## WHAT YOU WILL DO
Output exactly the span of lines beginning with the one that holds "(.1, .03, .1), BLACK)" and ending with the last line of the data below.

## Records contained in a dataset
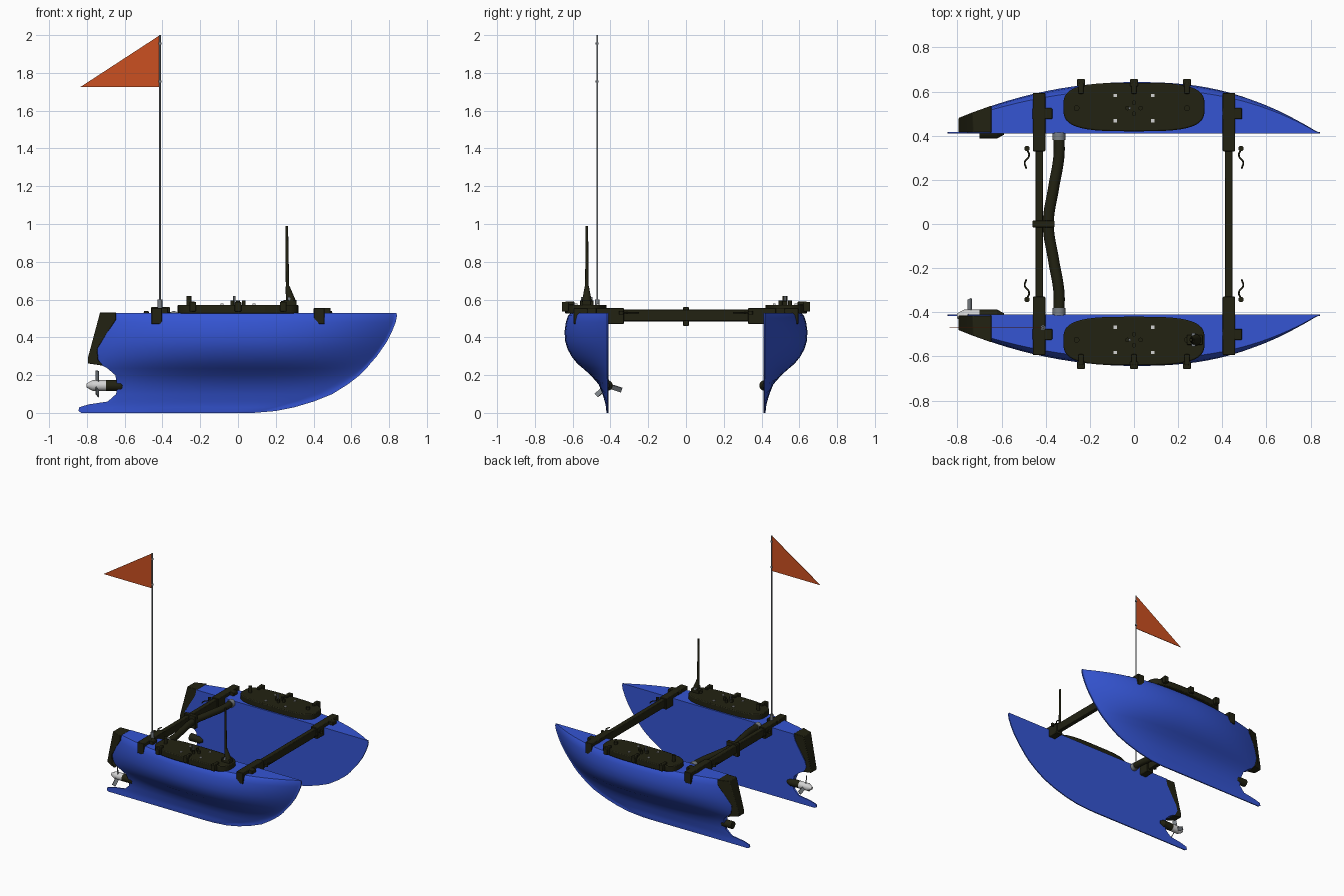
import bpy, bmesh, math
from mathutils import Vector, Matrix

if "Cube" in bpy.data.objects:
    bpy.data.objects.remove(bpy.data.objects["Cube"], do_unlink=True)


def material(name, r, g, b):
    m = bpy.data.materials.new(name)
    m.use_nodes = True
    m.diffuse_color = (r, g, b, 1)
    m.node_tree.nodes["Principled BSDF"].inputs["Base Color"].default_value = (r, g, b, 1)
    return m


BLUE = material("hull blue", 0.035, 0.09, 0.65)
BLACK = material("olive black", 0.016, 0.016, 0.006)
GREY = material("metal grey", 0.2, 0.22, 0.24)
WHITE = material("light grey", 0.65, 0.65, 0.65)
ORANGE = material("flag orange", 0.6, 0.08, 0.015)


def finish(name, bm, mat, bevel=0):
    bmesh.ops.recalc_face_normals(bm, faces=bm.faces)
    me = bpy.data.meshes.new(name)
    bm.to_mesh(me)
    bm.free()
    ob = bpy.data.objects.new(name, me)
    bpy.context.collection.objects.link(ob)
    me.materials.append(mat)
    bpy.ops.object.select_all(action='DESELECT')
    ob.select_set(True)
    bpy.context.view_layer.objects.active = ob
    bpy.ops.object.shade_smooth_by_angle(angle=math.radians(40))
    if bevel:
        mod = ob.modifiers.new("Bevel", 'BEVEL')
        mod.width, mod.segments = bevel, 2
    return ob


def box(name, center, size, mat, bevel=0.004, rot=None):
    bm = bmesh.new()
    bmesh.ops.create_cube(bm, size=1)
    bm.transform(Matrix.Translation(center) @ (rot or Matrix()) @ Matrix.Diagonal((*size, 1)))
    return finish(name, bm, mat, bevel)


def rod(name, a, b, r1, mat, r2=None, sides=20):
    a, b = Vector(a), Vector(b)
    bm = bmesh.new()
    bmesh.ops.create_cone(bm, cap_ends=True, segments=sides, radius1=r1,
                          radius2=r1 if r2 is None else r2, depth=(b - a).length)
    turn = (b - a).to_track_quat('Z', 'Y').to_matrix().to_4x4()
    bm.transform(Matrix.Translation((a + b) / 2) @ turn)
    return finish(name, bm, mat)


def prism(name, lower, upper, mat, bevel=0):
    bm = bmesh.new()
    lo = [bm.verts.new(p) for p in lower]
    hi = [bm.verts.new(p) for p in upper]
    bm.faces.new(lo)
    bm.faces.new(hi)
    n = len(lo)
    for i in range(n):
        k = (i + 1) % n
        bm.faces.new((lo[i], lo[k], hi[k], hi[i]))
    return finish(name, bm, mat, bevel)


def tube(name, points, radius, mat):
    cu = bpy.data.curves.new(name, 'CURVE')
    cu.dimensions = '3D'
    cu.bevel_depth, cu.bevel_resolution, cu.use_fill_caps = radius, 4, True
    sp = cu.splines.new('BEZIER')
    sp.bezier_points.add(len(points) - 1)
    for bp, p in zip(sp.bezier_points, points):
        bp.co = p
        bp.handle_left_type = bp.handle_right_type = 'AUTO'
    ob = bpy.data.objects.new(name, cu)
    bpy.context.collection.objects.link(ob)
    cu.materials.append(mat)
    return ob


# Hull waterlines: height, stern x, bow x, greatest width
LINES = [(0, -.83, .08, .01), (.01, -.845, .2, .012), (.03, -.84, .3, .014),
         (.045, -.79, .35, .016), (.06, -.69, .4, .02), (.1, -.645, .5, .032),
         (.15, -.64, .58, .052), (.2, -.65, .645, .095), (.235, -.69, .68, .135),
         (.26, -.735, .7, .165), (.3, -.755, .735, .197), (.34, -.745, .763, .218),
         (.38, -.72, .79, .23), (.43, -.69, .815, .233), (.48, -.66, .835, .226),
         (.515, -.65, .842, .214), (.53, -.65, .838, .2)]
INNER, STEPS = 0.41, 40


def fullness(x, bow=0.84):
    return 1 - (x / bow) ** 2.5 if x > 0 else 1 - (x / .95) ** 2


def hull(name, s):
    bm = bmesh.new()
    grid = []
    for z, stern, bow, width in LINES:
        row = []
        for j in range(STEPS + 1):
            x = stern + (bow - stern) * math.sin(j / STEPS * math.pi / 2)
            y = INNER + max(.008, width * fullness(x, bow))
            row.append((bm.verts.new((x, s * y, z)), bm.verts.new((x, s * INNER, z))))
        grid.append(row)
    for lo, hi in zip(grid, grid[1:]):
        for j in range(STEPS):
            for k in (0, 1):
                bm.faces.new((lo[j][k], lo[j + 1][k], hi[j + 1][k], hi[j][k]))
        for j in (0, STEPS):
            bm.faces.new((lo[j][0], lo[j][1], hi[j][1], hi[j][0]))
    for row in (grid[0], grid[-1]):
        for j in range(STEPS):
            bm.faces.new((row[j][0], row[j + 1][0], row[j + 1][1], row[j][1]))
    return finish(name, bm, BLUE)


for s, side in ((-1, "front"), (1, "rear")):
    hull(side + "_hull", s)

    # Stern cap following the taper of the hull
    cap = [(-.645, .532), (-.645, .495), (-.745, .34), (-.74, .28), (-.715, .25),
           (-.795, .262), (-.795, .29), (-.73, .532)]
    prism(side + "_stern_cap", [(x, s * (INNER + .004), z) for x, z in cap],
          [(x, s * (INNER + .235 * fullness(x)), z) for x, z in cap], BLACK, .004)

    # Deck hatch with rounded ends, clamps, knobs and screws
    rim = []
    for i in range(48):
        c, d = math.cos(i * math.tau / 48), math.sin(i * math.tau / 48)
        rim.append((math.copysign(abs(c) ** .6, c) * .32,
                    s * (.53 + math.copysign(abs(d) ** .6, d) * .11)))
    prism(side + "_hatch", [(x, y, .525) for x, y in rim],
          [(x, y, .572) for x, y in rim], BLACK, .006)
    for i, x in enumerate((-.24, 0, .24)):
        box(f"{side}_hatch_clamp_{i}", (x, s * .64, .562), (.035, .035, .05), BLACK)
        box(f"{side}_hatch_latch_{i}", (x, s * .615, .58), (.022, .05, .018), BLACK)
    for i, x in enumerate((-.26, .24)):
        rod(f"{side}_knob_{i}", (x, s * .525, .57), (x, s * .525, .62 if i == 0 else .592), .013, BLACK)
    for i in (-1, 1):
        rod(f"{side}_center_knob_x{i}", (i * .03, s * .525, .57), (i * .03, s * .525, .595), .01, BLACK)
        rod(f"{side}_center_knob_y{i}", (0, s * .525 + i * .025, .57), (0, s * .525 + i * .025, .595), .01, BLACK)
        for j in (-1, 1):
            box(f"{side}_screw_{i}_{j}", (i * .085, s * (.525 + j * .057), .574), (.014, .014, .008), WHITE, 0)
    rod(side + "_center_post", (-.02, s * .525, .57), (-.02, s * .525, .62), .006, GREY)

    # Thruster motor under the stern
    y = s * (INNER + .006)
    rod(side + "_motor", (-.7, y, .145), (-.62, y, .145), .028, BLACK)
    rod(side + "_motor_nose", (-.62, y, .145), (-.59, y, .145), .028, BLACK, .012)

    # Beam sleeves and tie cords
    for x, end in ((-.43, "stern"), (.43, "bow")):
        box(f"{side}_{end}_sleeve", (x, s * .462, .513), (.056, .265, .086), BLACK)
        cx = .485 * math.copysign(1, x)
        tube(f"{side}_{end}_cord", [(cx, s * .34, .53), (cx * .98, s * .31, .53),
             (cx * 1.02, s * .28, .53), (cx * 1.005, s * .25, .53)], .004, BLACK)
        rod(f"{side}_{end}_cord_knob", (cx, s * .342, .52), (cx, s * .342, .54), .012, BLACK)
        box(f"{side}_{end}_deck_pad", (x + .015, s * .5, .54), (.09, .05, .03), BLACK)
    rod(side + "_hose_collar", (-.34, s * .38, .51), (-.34, s * .415, .51), .029, GREY)

# Propeller on the front hull
py = -(INNER + .006)
rod("propeller_hub", (-.7, py, .145), (-.77, py, .145), .028, WHITE)
rod("propeller_tip", (-.77, py, .145), (-.803, py, .145), .028, WHITE, .01)
for i in range(3):
    turn = Matrix.Rotation(math.radians(12 + i * 120), 4, 'X')
    spot = Vector((-.745, py, .145)) + turn @ Vector((0, 0, .047))
    box(f"propeller_blade_{i}", spot, (.006, .028, .065), GREY, 0,
        turn @ Matrix.Rotation(.6, 4, 'Z'))

# Cross beams, curved cable hose and its centre clamp
for x, end in ((-.43, "stern"), (.43, "bow")):
    box(end + "_cross_beam", (x, 0, .517), (.034, .7, .062), BLACK)
tube("cable_hose", [(-.34, -.4, .51), (-.34, -.31, .51), (-.365, -.16, .51), (-.388, 0, .51),
                    (-.365, .16, .51), (-.34, .31, .51), (-.34, .4, .51)], .025, BLACK)
box("hose_clamp", (-.41, 0, .51), (.1, .03, .1), BLACK)

# Antenna on the front hull
box("antenna_base", (.275, -.525, .583), (.07, .045, .03), BLACK)
rod("antenna_hinge", (.28, -.525, .59), (.262, -.525, .67), .026, BLACK, .011)
rod("antenna_rod", (.262, -.525, .66), (.258, -.525, .99), .009, BLACK, .007)
rod("antenna_pin", (.27, -.555, .605), (.27, -.495, .605), .009, GREY)

# Flag mast and pennant
mx, my = -.413, -.47
rod("mast_socket", (mx, my, .53), (mx, my, .6), .012, GREY)
rod("mast", (mx, my, .58), (mx, my, 2), .005, GREY, sides=12)
for i, z in enumerate((1.755, 1.955)):
    rod(f"flag_tie_{i}", (mx, my, z - .006), (mx, my, z + .006), .008, GREY)
pennant = [(mx, 2), (mx, 1.725), (-.835, 1.725)]
prism("pennant", [(x, my - .002, z) for x, z in pennant],
      [(x, my + .002, z) for x, z in pennant], ORANGE)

## RESULT OF THE EXERCISE
box("hose_clamp", (-.41, 0, .51), (.1, .03, .1), BLACK)

# Antenna on the front hull
box("antenna_base", (.275, -.525, .583), (.07, .045, .03), BLACK)
rod("antenna_hinge", (.28, -.525, .59), (.262, -.525, .67), .026, BLACK, .011)
rod("antenna_rod", (.262, -.525, .66), (.258, -.525, .99), .009, BLACK, .007)
rod("antenna_pin", (.27, -.555, .605), (.27, -.495, .605), .009, GREY)

# Flag mast and pennant
mx, my = -.413, -.47
rod("mast_socket", (mx, my, .53), (mx, my, .6), .012, GREY)
rod("mast", (mx, my, .58), (mx, my, 2), .005, GREY, sides=12)
for i, z in enumerate((1.755, 1.955)):
    rod(f"flag_tie_{i}", (mx, my, z - .006), (mx, my, z + .006), .008, GREY)
pennant = [(mx, 2), (mx, 1.725), (-.835, 1.725)]
prism("pennant", [(x, my - .002, z) for x, z in pennant],
      [(x, my + .002, z) for x, z in pennant], ORANGE)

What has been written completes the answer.